Remove surface soil/sediment: freshwater swamps
Overall effectiveness category No evidence found (no assessment)
Number of studies: 0
Background information and definitions
Surface soil/sediment – and any vegetation on it – could be removed to create a new bare surface for plants to colonize. This new surface may have fewer nutrients and pollutants, have no undesirable seed bank, and have a looser surface. Soil/sediment removal can also make a site wetter, by bringing the surface closer to the water table, increasing the frequency/duration of tidal flooding, or increasing the water depth in an already flooded site. This action may be particularly useful in naturally dynamic habitats that have been artificially stabilized, mimicking disturbances that would create bare soil/sediment.

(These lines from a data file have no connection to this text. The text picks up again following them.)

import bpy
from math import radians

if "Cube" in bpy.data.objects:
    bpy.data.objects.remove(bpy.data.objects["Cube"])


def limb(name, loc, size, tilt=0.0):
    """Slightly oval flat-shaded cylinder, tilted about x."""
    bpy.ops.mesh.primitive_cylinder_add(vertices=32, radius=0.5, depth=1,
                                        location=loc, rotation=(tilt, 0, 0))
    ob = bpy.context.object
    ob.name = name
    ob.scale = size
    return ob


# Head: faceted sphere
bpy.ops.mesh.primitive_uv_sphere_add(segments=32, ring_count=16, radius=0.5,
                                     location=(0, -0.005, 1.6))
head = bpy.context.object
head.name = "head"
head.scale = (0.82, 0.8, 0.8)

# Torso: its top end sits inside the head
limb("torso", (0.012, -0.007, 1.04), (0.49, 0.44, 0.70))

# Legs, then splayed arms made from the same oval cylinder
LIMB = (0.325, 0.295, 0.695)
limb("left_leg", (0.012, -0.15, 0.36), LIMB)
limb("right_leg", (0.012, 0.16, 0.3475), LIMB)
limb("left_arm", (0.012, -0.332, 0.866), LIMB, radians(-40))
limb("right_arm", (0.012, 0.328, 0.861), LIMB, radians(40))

Caution: Heavy machinery is usually needed for this action. Heavy vehicles can churn and compress wetland soils (Campbell et al. 2002). Stripping topsoil can have counter-intuitive effects, such as increasing ammonium concentrations because nitrifying bacteria, which break down ammonia, are removed with the soil (Dorland 2004). It may remove seeds of desirable species, and can be expensive.

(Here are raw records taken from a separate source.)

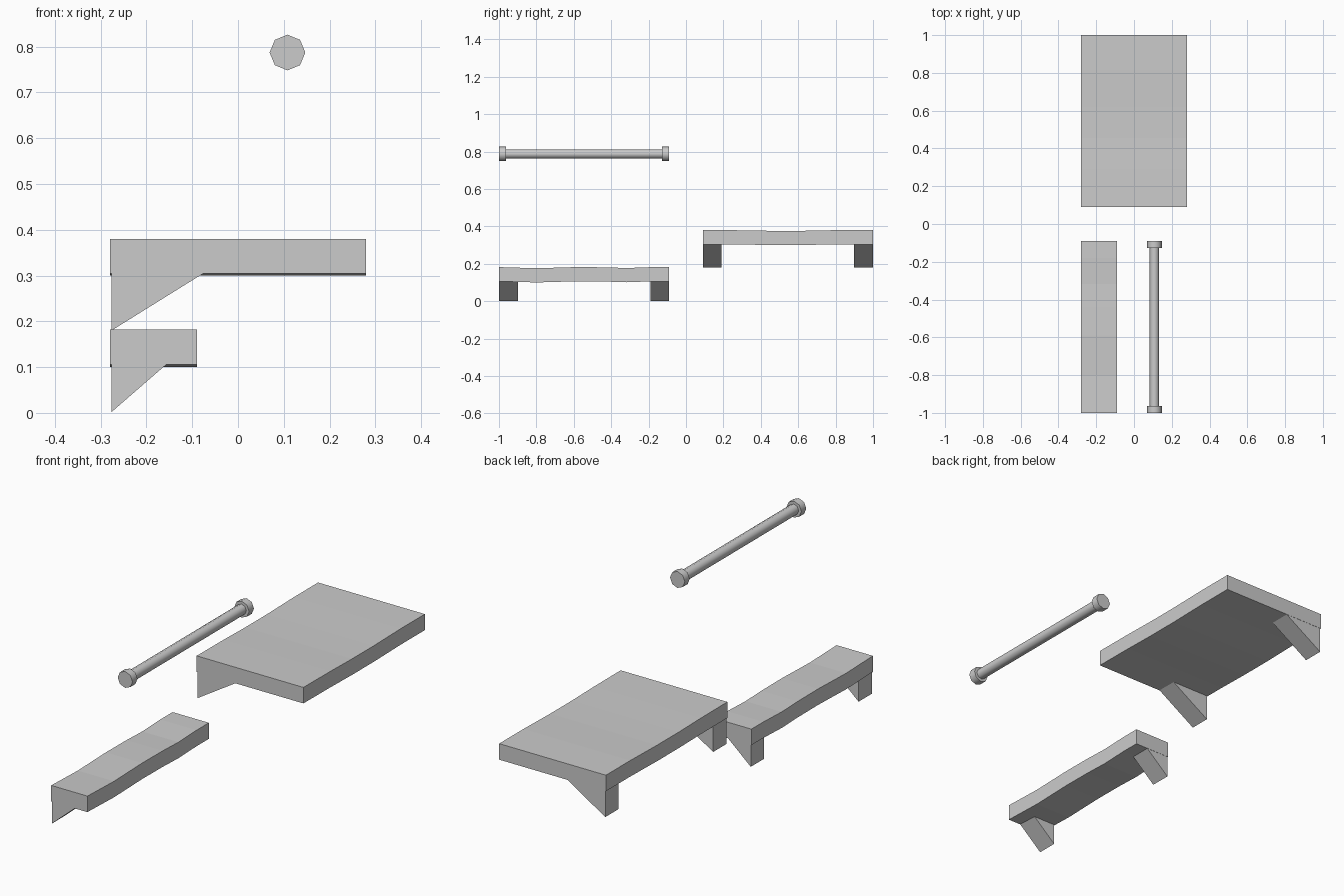
import bpy, bmesh, math
from mathutils import Matrix, Vector

cube = bpy.data.objects.get("Cube")
if cube:
    bpy.data.objects.remove(cube)

grey = bpy.data.materials.new("plain_grey")
grey.use_nodes = True
grey.diffuse_color = (0.6, 0.6, 0.6, 1)
grey.node_tree.nodes["Principled BSDF"].inputs["Base Color"].default_value = (0.6, 0.6, 0.6, 1)


def finish(bm, name):
    bmesh.ops.recalc_face_normals(bm, faces=bm.faces)
    mesh = bpy.data.meshes.new(name)
    bm.to_mesh(mesh)
    bm.free()
    mesh.materials.append(grey)
    obj = bpy.data.objects.new(name, mesh)
    bpy.context.collection.objects.link(obj)
    return obj


def extrude(name, outline, offset):
    """Solid made by sweeping a flat outline along an offset."""
    bm = bmesh.new()
    face = bm.faces.new([bm.verts.new(p) for p in outline])
    moved = bmesh.ops.extrude_face_region(bm, geom=[face], use_keep_orig=True)["geom"]
    verts = [v for v in moved if isinstance(v, bmesh.types.BMVert)]
    bmesh.ops.translate(bm, verts=verts, vec=Vector(offset))
    return finish(bm, name)


def shelf(name, x0, x1, y0, y1, z, foot_x, wave):
    """Gently uneven board on two triangular brackets; z is the bracket tip."""
    # Board, with a wavy long profile of (fraction along, drop) points
    top = [(x0, y0 + (y1 - y0) * t, z + 0.18 - d) for t, d in wave]
    bottom = [(x, y, h - 0.076) for x, y, h in reversed(top)]
    extrude(name + "_board", top + bottom, (x1 - x0, 0, 0))
    # Brackets at both ends
    back = x0 + 0.004
    for side, y in (("front", y0 + 0.001), ("rear", y1 - 0.101)):
        tri = [(back, y, z), (foot_x, y, z + 0.105), (back, y, z + 0.105)]
        extrude(f"{name}_{side}_bracket", tri, (0, 0.1, 0))


shelf("small_shelf", -0.28, -0.09, -1, -0.09, 0.002, -0.155,
      [(0, 0), (0.22, 0.006), (0.45, 0), (0.62, 0.001), (0.75, 0.005), (0.9, 0), (1, 0)])
shelf("large_shelf", -0.28, 0.28, 0.09, 1, 0.2, -0.075,
      [(0, 0), (0.22, 0.001), (0.4, 0.004), (0.58, 0.004), (0.8, 0), (1, 0)])
# Large brackets hang a little lower
for obj in bpy.data.objects:
    if obj.name.startswith("large_shelf") and obj.name.endswith("bracket"):
        for v in obj.data.vertices:
            if v.co.z < 0.25:
                v.co.z = 0.18


def bar(name, radius, y0, y1):
    bm = bmesh.new()
    turn = Matrix.Translation((0.108, (y0 + y1) / 2, 0.787)) @ Matrix.Rotation(math.pi / 2, 4, "X")
    bmesh.ops.create_cone(bm, cap_ends=True, segments=8, radius1=radius,
                          radius2=radius, depth=y1 - y0, matrix=turn)
    # Keep a corner of the octagon pointing straight up
    return finish(bm, name)


# Hanging rail with a wider cap at each end
rail = bar("rail", 0.025, -0.97, -0.12)
caps = [bar("rail_front_cap", 0.039, -1, -0.963), bar("rail_rear_cap", 0.039, -0.127, -0.09)]
for obj in bpy.context.selected_objects:
    obj.select_set(False)
for obj in [rail] + caps:
    obj.select_set(True)
    bpy.context.view_layer.objects.active = obj
bpy.ops.object.shade_smooth_by_angle(angle=math.radians(50))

Related actions: Raise water level to restore degraded swamps; Raise water level to restore/create swamps from other land uses; Reprofile/relandscape; Bury surface soil/sediment; Disturb soil/sediment surface without removing material; Transplant or replace wetland soil; Remove surface soil/sediment before planting.

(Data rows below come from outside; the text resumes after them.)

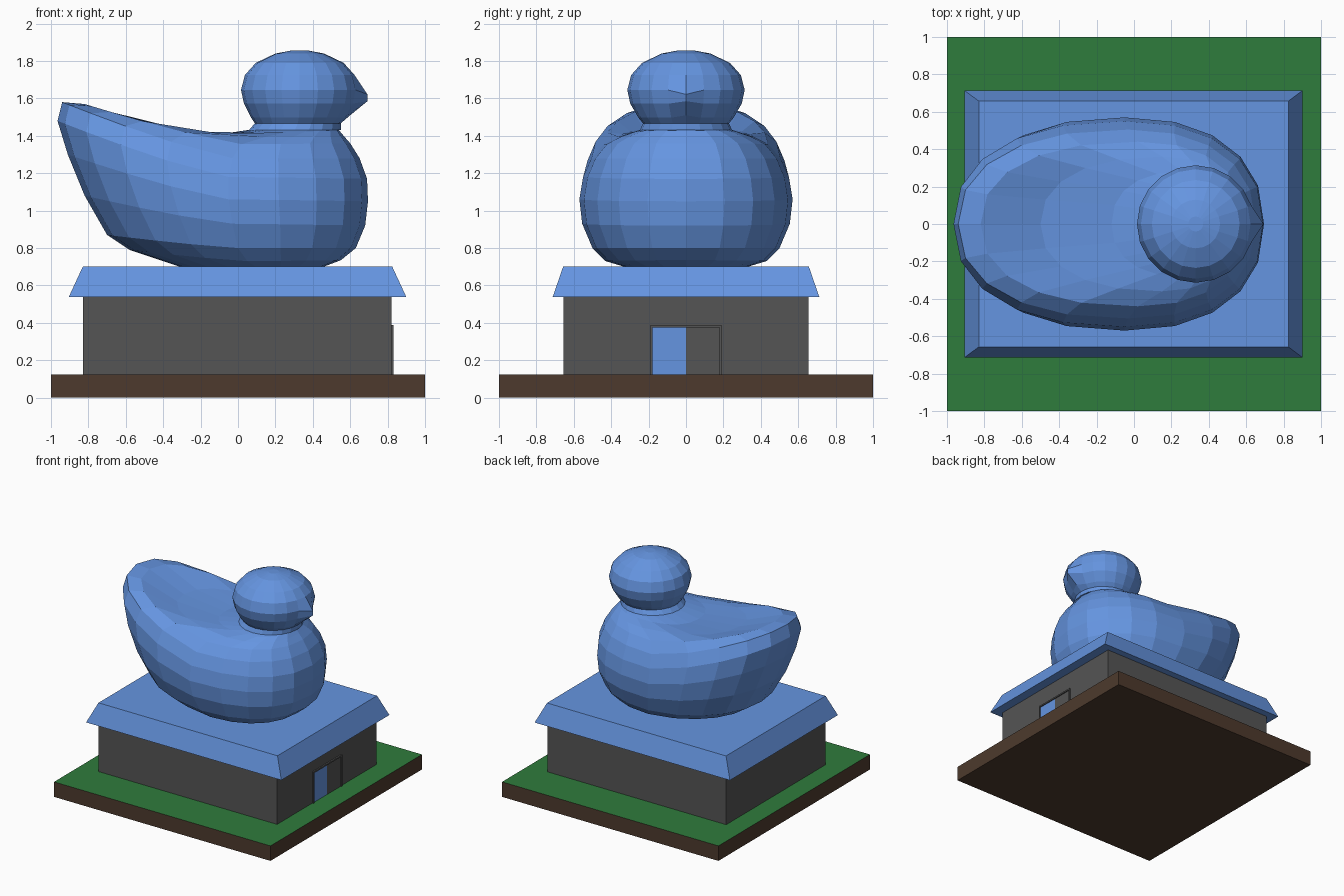
import bpy, bmesh, math

if "Cube" in bpy.data.objects:
    bpy.data.objects.remove(bpy.data.objects["Cube"])


def material(name, rgb):
    m = bpy.data.materials.new(name)
    m.diffuse_color = (*rgb, 1)
    m.use_nodes = True
    m.node_tree.nodes["Principled BSDF"].inputs["Base Color"].default_value = m.diffuse_color
    return m


BLUE = material("blue", (0.13, 0.30, 0.75))
GREEN = material("grass_green", (0.028, 0.20, 0.045))
BROWN = material("soil_brown", (0.075, 0.042, 0.026))
GREY = material("dark_grey", (0.09, 0.09, 0.09))


def finish(name, bm, *mats):
    bmesh.ops.recalc_face_normals(bm, faces=bm.faces)
    me = bpy.data.meshes.new(name)
    bm.to_mesh(me)
    bm.free()
    for m in mats:
        me.materials.append(m)
    ob = bpy.data.objects.new(name, me)
    bpy.context.collection.objects.link(ob)
    return ob


def loft(bm, rings):
    """Skin closed loops of points and cap both ends."""
    loops = [[bm.verts.new(p) for p in r] for r in rings]
    for a, b in zip(loops, loops[1:]):
        for i in range(len(a)):
            j = (i + 1) % len(a)
            bm.faces.new((a[i], a[j], b[j], b[i]))
    bm.faces.new(loops[0][::-1])
    bm.faces.new(loops[-1])
    return loops


def rect(x0, x1, y0, y1, z):
    return [(x0, y0, z), (x1, y0, z), (x1, y1, z), (x0, y1, z)]


def block(name, x, y, z, *mats):
    bm = bmesh.new()
    loft(bm, [rect(*x, *y, z[0]), rect(*x, *y, z[1])])
    return finish(name, bm, *mats)


# Ground slab: brown sides, grass on top
slab = block("ground_slab", (-1, 1), (-1, 1), (0, 0.125), BROWN, GREEN)
for f in slab.data.polygons:
    if f.normal.z > 0.5:
        f.material_index = 1

# Building walls and sloped-edge roof
block("walls", (-0.83, 0.82), (-0.655, 0.655), (0.125, 0.545), GREY)
bm = bmesh.new()
loft(bm, [rect(-0.905, 0.9, -0.713, 0.713, 0.538),
          rect(-0.83, 0.825, -0.657, 0.657, 0.70)])
finish("roof", bm, BLUE)

# Doorway: thin frame with one blue and one grey leaf
for side, leaf_mat in ((-1, BLUE), (1, GREY)):
    tag = "left" if side < 0 else "right"
    block("door_jamb_" + tag, (0.81, 0.832), sorted((side * 0.178, side * 0.19)),
          (0.125, 0.376), GREY)
    block("door_leaf_" + tag, (0.81, 0.823), sorted((0, side * 0.178)),
          (0.125, 0.376), leaf_mat)
block("door_lintel", (0.81, 0.832), (-0.19, 0.19), (0.376, 0.388), GREY)

# Bird: rings run level at the breast and tilt up toward the tail
SEG = 20


def bird_ring(xf, zf, xw, w, zw, xb, zb, n=2.3):
    pts = []
    for i in range(SEG):
        a = 2 * math.pi * i / SEG
        c, s = math.cos(a), math.sin(a)
        u = abs(c) ** (2 / n)
        y = math.copysign(abs(s) ** (2 / n), s) * w
        xe, ze = (xf, zf) if c > 0 else (xb, zb)
        pts.append((xw + (xe - xw) * u, y, zw + (ze - zw) * u ** 1.2))
    return pts


# front x, front z, widest x, half width, widest z, back x, back z
body = [
    (0.45, 0.697, 0.10, 0.32, 0.697, -0.30, 0.697),
    (0.55, 0.735, 0.05, 0.43, 0.73, -0.58, 0.79),
    (0.63, 0.80, 0.00, 0.50, 0.80, -0.70, 0.87),
    (0.68, 0.92, -0.03, 0.555, 0.93, -0.82, 1.08),
    (0.695, 1.05, -0.05, 0.57, 1.06, -0.91, 1.30),
    (0.69, 1.17, -0.05, 0.55, 1.18, -0.965, 1.48),
    (0.65, 1.28, -0.03, 0.505, 1.28, -0.94, 1.58),
    (0.60, 1.36, 0.02, 0.44, 1.355, -0.82, 1.57),
    (0.565, 1.40, 0.15, 0.36, 1.395, -0.50, 1.445),
    (0.54, 1.43, 0.26, 0.28, 1.42, -0.12, 1.405),
]
rings = [bird_ring(*b) for b in body]

# Neck and head: round rings (centre x, radius, height)
head = [(0.305, 0.245, 1.432), (0.32, 0.23, 1.467), (0.325, 0.255, 1.497),
        (0.33, 0.298, 1.572), (0.33, 0.314, 1.645), (0.33, 0.293, 1.725),
        (0.33, 0.235, 1.79), (0.33, 0.13, 1.84), (0.33, 0.04, 1.857)]
rings += [bird_ring(cx + r, z, cx, r, z, cx - r, z, 2) for cx, r, z in head]

bm = bmesh.new()
loops = loft(bm, rings)
# Beak: pull the front points of the middle head rings forward
k = len(body)
for ring, x, z in ((2, 0.60, 1.51), (3, 0.692, 1.585), (4, 0.692, 1.622)):
    v = loops[k + ring][0]
    v.co.x, v.co.z = x, z
finish("bird_statue", bm, BLUE)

Campbell D.A., Cole C.A. & Brooks R.P. (2002) A comparison of created and natural wetlands in Pennsylvania, USA. Wetlands Ecology and Management, 10, 41–49.
Dorland E. (2004) Ecological restoration of wet heaths and matgrass swards: bottlenecks and solutions. PhD Thesis, Utrecht University, The Netherlands.